Halutz was particularly revealing in an interview at the height of the war. When asked about the criticism of Hirsh, he declined to back the officer and only said that during the fighting, no one would be replaced. Halutz sounded even more threatening last week in his first interview after the war when he said, "We'll check exactly where every commander was."
In addition to Hirsh, the officers under scrutiny are Brig.-Gen. Guy Tzur, who commanded Division 162, which operated in the central sector with regular IDF units, and is being blamed now for the breakdown in communications between the brigades under his command, Brig.-Gen. Erez Tzukerman and Brig.-Gen. Eyal Eizenberg, who commanded divisions consisting mainly of reserve units.
Eizenberg has also been criticized for not utilizing all the units at his disposal. All four were seen before the war as high-flyers, officers who would go far in their careers. Now, even if they aren't disciplined in a formal way, they will be tainted by failure, passed over when the choice promotions come up, edged out of the race up to the narrow pinnacle of the pyramid.
Many officers believe that the ugdonerim, the division commanders, are being unfairly targeted.
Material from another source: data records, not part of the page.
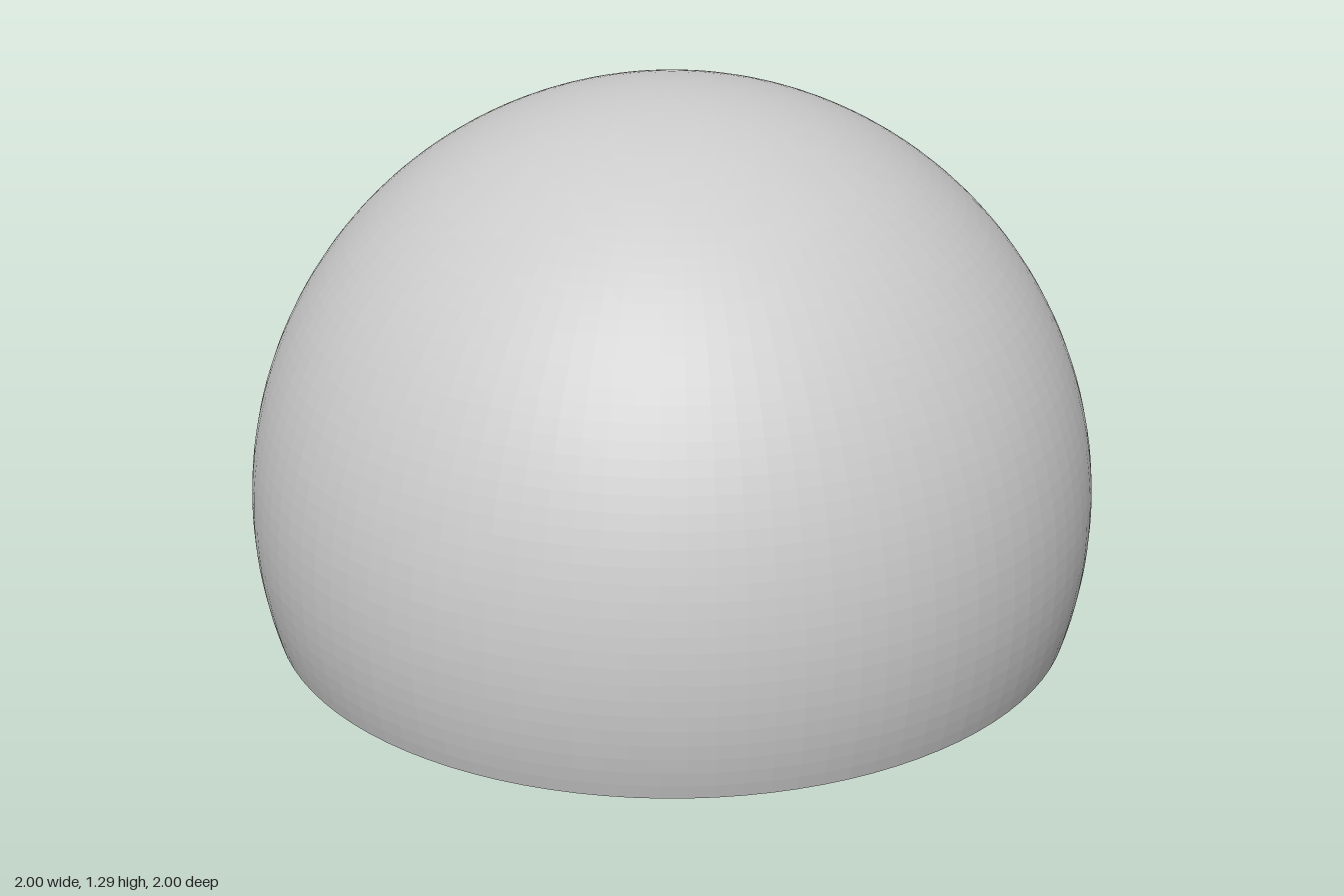
import * as THREE from 'three';

const RADIUS = 1, CENTER_Y = 0.29, SEGMENTS = 100, RINGS = 50;
const HEX_RADIUS = 0.842, HEX_DEPTH = 0.58, HEX_TURN = THREE.MathUtils.degToRad(35);
const BASE_RADIUS = Math.sqrt(RADIUS ** 2 - CENTER_Y ** 2);

// Regular polygon outline, traced into a Shape or Path
function polygon(target, radius, sides, turn) {
  const points = [];
  for (let i = 0; i < sides; i++) {
    const a = turn + (i / sides) * Math.PI * 2;
    points.push(new THREE.Vector2(radius * Math.cos(a), radius * Math.sin(a)));
  }
  return target.setFromPoints(points);
}

export function createModel() {
  const model = new THREE.Group();
  const material = new THREE.MeshStandardMaterial({ color: 0xcccccc, flatShading: true });
  const inside = material.clone();
  inside.side = THREE.BackSide;

  const add = (name, geometry, mat = material) => {
    const mesh = new THREE.Mesh(geometry, mat);
    mesh.name = name;
    model.add(mesh);
  };

  // Dome: a sphere cut off below its equator
  const start = -Math.asin(CENTER_Y / RADIUS);
  const profile = [];
  for (let i = 0; i <= RINGS; i++) {
    const a = start + (i / RINGS) * (Math.PI / 2 - start);
    profile.push(new THREE.Vector2(
      i === RINGS ? 0 : RADIUS * Math.cos(a),
      CENTER_Y + RADIUS * Math.sin(a)));
  }
  add('dome', new THREE.LatheGeometry(profile, SEGMENTS));

  // Flat underside with a hexagonal opening
  const base = polygon(new THREE.Shape(), BASE_RADIUS, SEGMENTS, 0);
  base.holes.push(polygon(new THREE.Path(), HEX_RADIUS, 6, HEX_TURN));
  add('underside', new THREE.ShapeGeometry(base).rotateX(Math.PI / 2));

  // Hexagonal recess: walls seen from within, and a flat ceiling
  const walls = new THREE.CylinderGeometry(
    HEX_RADIUS, HEX_RADIUS, HEX_DEPTH, 6, 1, true, Math.PI / 2 - HEX_TURN);
  add('recessWalls', walls.translate(0, HEX_DEPTH / 2, 0), inside);

  const ceiling = new THREE.ShapeGeometry(polygon(new THREE.Shape(), HEX_RADIUS, 6, HEX_TURN));
  add('recessCeiling', ceiling.rotateX(Math.PI / 2).translate(0, HEX_DEPTH, 0));

  return model;
}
"The ugdonerim are the most convenient targets," said one officer at one of the division headquarters. "They are visible, identified with battles in a specific area and scapegoating them satisfies the public appetite for head-rolling. But not all of them are equally to blame."
But having the division commanders take the blame isn't a new development of this war; it's been the prevailing fashion in the IDF for a few years. In a series of scandals and operational mishaps, the blame went up the hierarchy and stopped there.
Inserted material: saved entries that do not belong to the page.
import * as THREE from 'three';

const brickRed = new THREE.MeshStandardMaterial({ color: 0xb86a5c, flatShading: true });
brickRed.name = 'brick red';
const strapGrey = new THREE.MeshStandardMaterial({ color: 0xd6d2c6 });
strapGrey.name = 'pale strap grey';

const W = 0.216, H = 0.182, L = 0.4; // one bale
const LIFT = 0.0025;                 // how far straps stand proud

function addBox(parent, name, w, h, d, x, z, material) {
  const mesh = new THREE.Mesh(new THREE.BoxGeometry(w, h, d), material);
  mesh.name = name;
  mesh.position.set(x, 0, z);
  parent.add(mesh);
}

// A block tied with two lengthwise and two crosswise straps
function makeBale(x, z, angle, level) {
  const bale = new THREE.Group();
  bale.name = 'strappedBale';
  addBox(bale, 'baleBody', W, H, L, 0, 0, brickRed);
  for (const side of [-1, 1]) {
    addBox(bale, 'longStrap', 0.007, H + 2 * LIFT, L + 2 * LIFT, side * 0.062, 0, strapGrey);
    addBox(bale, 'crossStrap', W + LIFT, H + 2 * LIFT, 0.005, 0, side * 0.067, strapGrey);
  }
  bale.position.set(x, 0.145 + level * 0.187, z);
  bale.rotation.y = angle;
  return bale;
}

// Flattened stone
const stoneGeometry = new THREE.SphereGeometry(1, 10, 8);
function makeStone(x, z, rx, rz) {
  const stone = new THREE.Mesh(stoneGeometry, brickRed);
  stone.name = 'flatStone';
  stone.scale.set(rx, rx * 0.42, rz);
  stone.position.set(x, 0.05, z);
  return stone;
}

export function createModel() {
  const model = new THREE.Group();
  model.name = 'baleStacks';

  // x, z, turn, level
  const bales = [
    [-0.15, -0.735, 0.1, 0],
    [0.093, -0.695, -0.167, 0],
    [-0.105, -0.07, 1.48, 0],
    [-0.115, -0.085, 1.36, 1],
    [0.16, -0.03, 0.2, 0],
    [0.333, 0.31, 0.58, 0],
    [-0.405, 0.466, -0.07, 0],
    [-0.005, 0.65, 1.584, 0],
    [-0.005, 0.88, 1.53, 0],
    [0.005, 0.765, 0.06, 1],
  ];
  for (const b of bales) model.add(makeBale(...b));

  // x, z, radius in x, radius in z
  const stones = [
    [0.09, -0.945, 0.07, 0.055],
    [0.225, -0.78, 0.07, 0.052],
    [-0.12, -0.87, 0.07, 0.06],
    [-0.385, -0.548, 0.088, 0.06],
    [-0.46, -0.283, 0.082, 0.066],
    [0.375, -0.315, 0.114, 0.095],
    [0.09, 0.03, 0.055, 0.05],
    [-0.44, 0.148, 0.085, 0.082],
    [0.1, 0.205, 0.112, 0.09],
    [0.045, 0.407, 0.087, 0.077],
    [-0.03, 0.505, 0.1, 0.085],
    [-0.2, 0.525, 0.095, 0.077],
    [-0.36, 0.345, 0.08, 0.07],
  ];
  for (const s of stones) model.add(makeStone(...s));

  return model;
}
In 1987, after a glider-borne terrorist managed to kill six soldiers next to Kiryat Shmona, the sentry was blamed for running away and no officers were punished. Ever since, "the sentry syndrome" has been a buzzword denoting evasion of responsibility. The IDF has tried to avoid this accusation, and gradually the "sacrificial lamb" has risen through the ranks. But generally, the buck stopped before it reached the senior generals of the general staff. They were too high above the battlefield to be touched by its debris.
But if the army continues to exact judgment only from its senior field officers, many within the IDF fear that the next generation of commanders will think twice before signing on for a long-term military career.